Christians say the funniest things… like ‘atheists can’t possibly know that there’s no God.’
This is the argument expressed in a tract, Is It Wise To Be An Atheist?, that I was given on the street the other day:
A person cannot really be sure there is no God (unless) they have existed for all time and have identified that God isn’t there; they have been everywhere and have seen that God isn’t anywhere and they know everything and therefore know for certain that God is non-existent.
Safe to say, these are not the same impossible criteria Christians apply when determining whether deities other than their own exist. Even Christians know that Allah, Zeus, unicorns and the tooth fairy don’t really exist. But without being immortal, omnipresent and omniscient, they cannot know for sure. By their own criteria, all mythical/supernatural beings have as much chance of existing as their God. Yet Christians do claim, with reasonable certainty, that other Gods and imaginary entities are not real. This is because determining the authenticity of entities is not about absolute certainty but probability and, yes, reasonable certainty.
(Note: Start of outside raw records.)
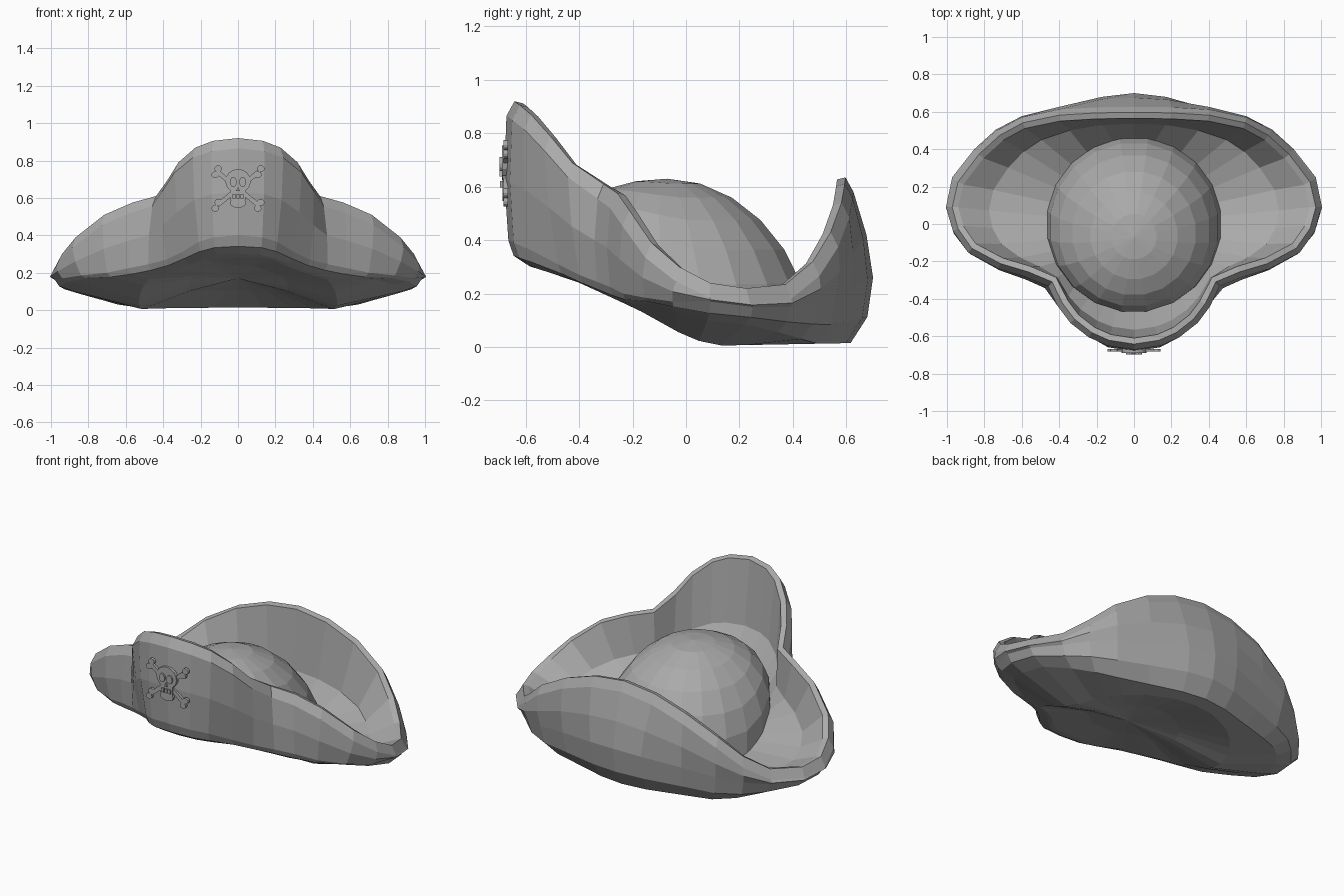
import bpy, bmesh, math
from mathutils import Vector, Matrix

if "Cube" in bpy.data.objects:
    bpy.data.objects.remove(bpy.data.objects["Cube"])

felt = bpy.data.materials.new("felt grey")
felt.use_nodes = True
GREY = (0.4, 0.4, 0.4, 1)
felt.diffuse_color = GREY
felt.node_tree.nodes["Principled BSDF"].inputs["Base Color"].default_value = GREY


def finish(name, bm):
    bmesh.ops.recalc_face_normals(bm, faces=bm.faces)
    mesh = bpy.data.meshes.new(name)
    bm.to_mesh(mesh)
    bm.free()
    mesh.materials.append(felt)
    obj = bpy.data.objects.new(name, mesh)
    bpy.context.collection.objects.link(obj)
    return obj


def loft(name, rings, pole=None, flip=False):
    """Skin closed rings, optionally closed by a fan to a pole."""
    bm = bmesh.new()
    loops = [[bm.verts.new(p) for p in ring] for ring in rings]
    n = len(loops[0])
    for a, b in zip(loops, loops[1:]):
        for i in range(n):
            j = (i + 1) % n
            bm.faces.new((a[i], a[j], b[j], b[i]))
    if pole:
        tip = bm.verts.new(pole)
        for i in range(n):
            bm.faces.new((loops[-1][i], loops[-1][(i + 1) % n], tip))
    obj = finish(name, bm)
    if flip:
        obj.data.flip_normals()
    return obj


def mirrored(half):
    pts = [Vector(p) for p in half]
    return pts + [Vector((-p.x, p.y, p.z)) for p in pts[-2:0:-1]]


def blend(ring_a, ring_b, txy, tz):
    return [Vector((a.x + (b.x - a.x) * txy, a.y + (b.y - a.y) * txy,
                    a.z + (b.z - a.z) * tz)) for a, b in zip(ring_a, ring_b)]


def shifted(ring, out, up):
    """Offset a ring along its own outward direction in plan."""
    res = []
    for i, p in enumerate(ring):
        t = ring[(i + 1) % len(ring)] - ring[i - 1]
        res.append(p + Vector((t.y, -t.x, 0)).normalized() * out + Vector((0, 0, up)))
    return res


def base_z(x, y):
    """Height of the underside: tilted up at the front and at the side tips."""
    steps = [(-.61, .31), (-.42, .25), (-.18, .14), (0, .04), (.1, .005), (.62, .015)]
    z = steps[0][1] if y < 0 else steps[-1][1]
    for (ya, za), (yb, zb) in zip(steps, steps[1:]):
        if ya <= y <= yb:
            z = za + (zb - za) * (y - ya) / (yb - ya)
    return z + .3 * max(0, abs(x) - .58)


def on_base(x, y, lift=0):
    return Vector((x, y, base_z(x, y) + lift))


def circle(angles, r, lift):
    return [on_base(r * math.cos(a), r * math.sin(a), lift) for a in angles]


def dome(base, top, steps):
    """Rings of a dome whose axis leans towards the top point."""
    rings = []
    for k in range(steps):
        a = math.pi / 2 * k / steps
        s, c = math.sin(a), math.cos(a)
        rings.append([Vector((p.x * c + top.x * s, p.y * c + top.y * s,
                              p.z + (top.z - p.z) * s)) for p in base])
    return rings


# Brim crest and widest line, front to back along one half
crest = mirrored([
    (0, -.63, .92), (.13, -.61, .905), (.22, -.57, .87), (.31, -.5, .79), (.37, -.42, .69),
    (.43, -.3, .61), (.56, -.245, .575), (.71, -.2, .51), (.86, -.12, .39), (.93, -.02, .3),
    (.96, .09, .24), (.93, .22, .22), (.82, .365, .235), (.71, .465, .32), (.59, .53, .43),
    (.4, .57, .54), (.2, .582, .61), (0, .585, .635)])
belly = mirrored([
    (0, -.665, .4), (.13, -.645, .39), (.21, -.585, .365), (.3, -.48, .31), (.385, -.4, .27),
    (.48, -.335, .245), (.58, -.285, .225), (.7, -.235, .2), (.84, -.155, .185), (.94, -.05, .17),
    (.985, .09, .17), (.955, .25, .15), (.84, .39, .15), (.73, .49, .17), (.59, .56, .19),
    (.4, .615, .22), (.17, .68, .25), (0, .7, .26)])

# Brim: opening, underside, outer wall, rolled lip, inner wall, floor
angles = [math.atan2(p.y, p.x) for p in belly]
under = [on_base(p.x * .88, p.y * .88) for p in belly]
opening = []
for p in under:
    reach = min(.95, .53 / p.xy.length)
    opening.append(on_base(p.x * reach, p.y * reach))
lip_out = shifted(crest, .042, -.055)
floor = circle(angles, .45, .1)
loft("brim", [opening, under, blend(under, belly, .75, .4), belly,
              shifted(blend(belly, lip_out, .5, .5), .012, 0), lip_out,
              shifted(crest, .012, 0), shifted(crest, -.02, -.008),
              blend(crest, floor, .36, .7), floor])

# Crown, and the shallow hollow under it
crown_angles = [math.tau * (i + .5) / 20 for i in range(20)]
top = Vector((0, -.07, .63))
loft("crown", dome(circle(crown_angles, .47, .09), top, 6), top)
hollow = Vector((0, -.05, .17))
loft("lining", [opening, [p.lerp(hollow, .5) + Vector((0, 0, .015)) for p in opening]],
     hollow, flip=True)


# Badge of flat pieces on the front wall
def plate(bm, x, z, rx, rz, depth, sides=12, turn=0):
    m = (Matrix.Translation((x, -.667 - depth / 2, z)) @ Matrix.Rotation(turn, 4, "Y")
         @ Matrix.Diagonal((rx, 1, rz, 1)) @ Matrix.Rotation(math.pi / 2, 4, "X"))
    if sides == 4:
        m = m @ Matrix.Rotation(math.pi / 4, 4, "Z") @ Matrix.Diagonal((2 ** .5, 2 ** .5, 1, 1))
    bmesh.ops.create_cone(bm, cap_ends=True, segments=sides, radius1=1, radius2=1,
                          depth=depth, matrix=m)


bones = bmesh.new()
for s in (-1, 1):
    plate(bones, 0, .65, .14, .012, .016, 4, s * .68)
    for end in (-1, 1):
        for dx, dz in ((.008, .016), (-.008, -.016)):
            plate(bones, end * (.114 + dx * s), .65 - s * end * (.09 - dz), .02, .018, .016)
finish("badge_bones", bones)

skull = bmesh.new()
plate(skull, 0, .69, .068, .064, .022, 16)
plate(skull, 0, .62, .04, .03, .02, 4)
plate(skull, 0, .575, .044, .028, .02)
finish("badge_skull", skull)

face = bmesh.new()
for s in (-1, 1):
    plate(face, s * .025, .685, .019, .026, .031)
plate(face, 0, .645, .011, .014, .031, 3)
for x in (-.022, 0, .022):
    plate(face, x, .61, .008, .012, .029, 4)
finish("badge_face", face)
For reasons I explore on this blog – here, here and here, for example – the likelihood that a god of some sort exists is low. That that god should then turn out to be the one worshipped by Christians today reduces the possibility still further, on the basis that the more conditions one adds to a proposition, the more improbable it becomes.
To put it another way, the probability that there is no god is already high; that there is no God as conceived by Christians is higher still. Therefore it is reasonable to conclude he does not. This is reasonable certainty; the same reasonable certainty Christians apply when dismissing all other gods.
Better luck next time, Christians.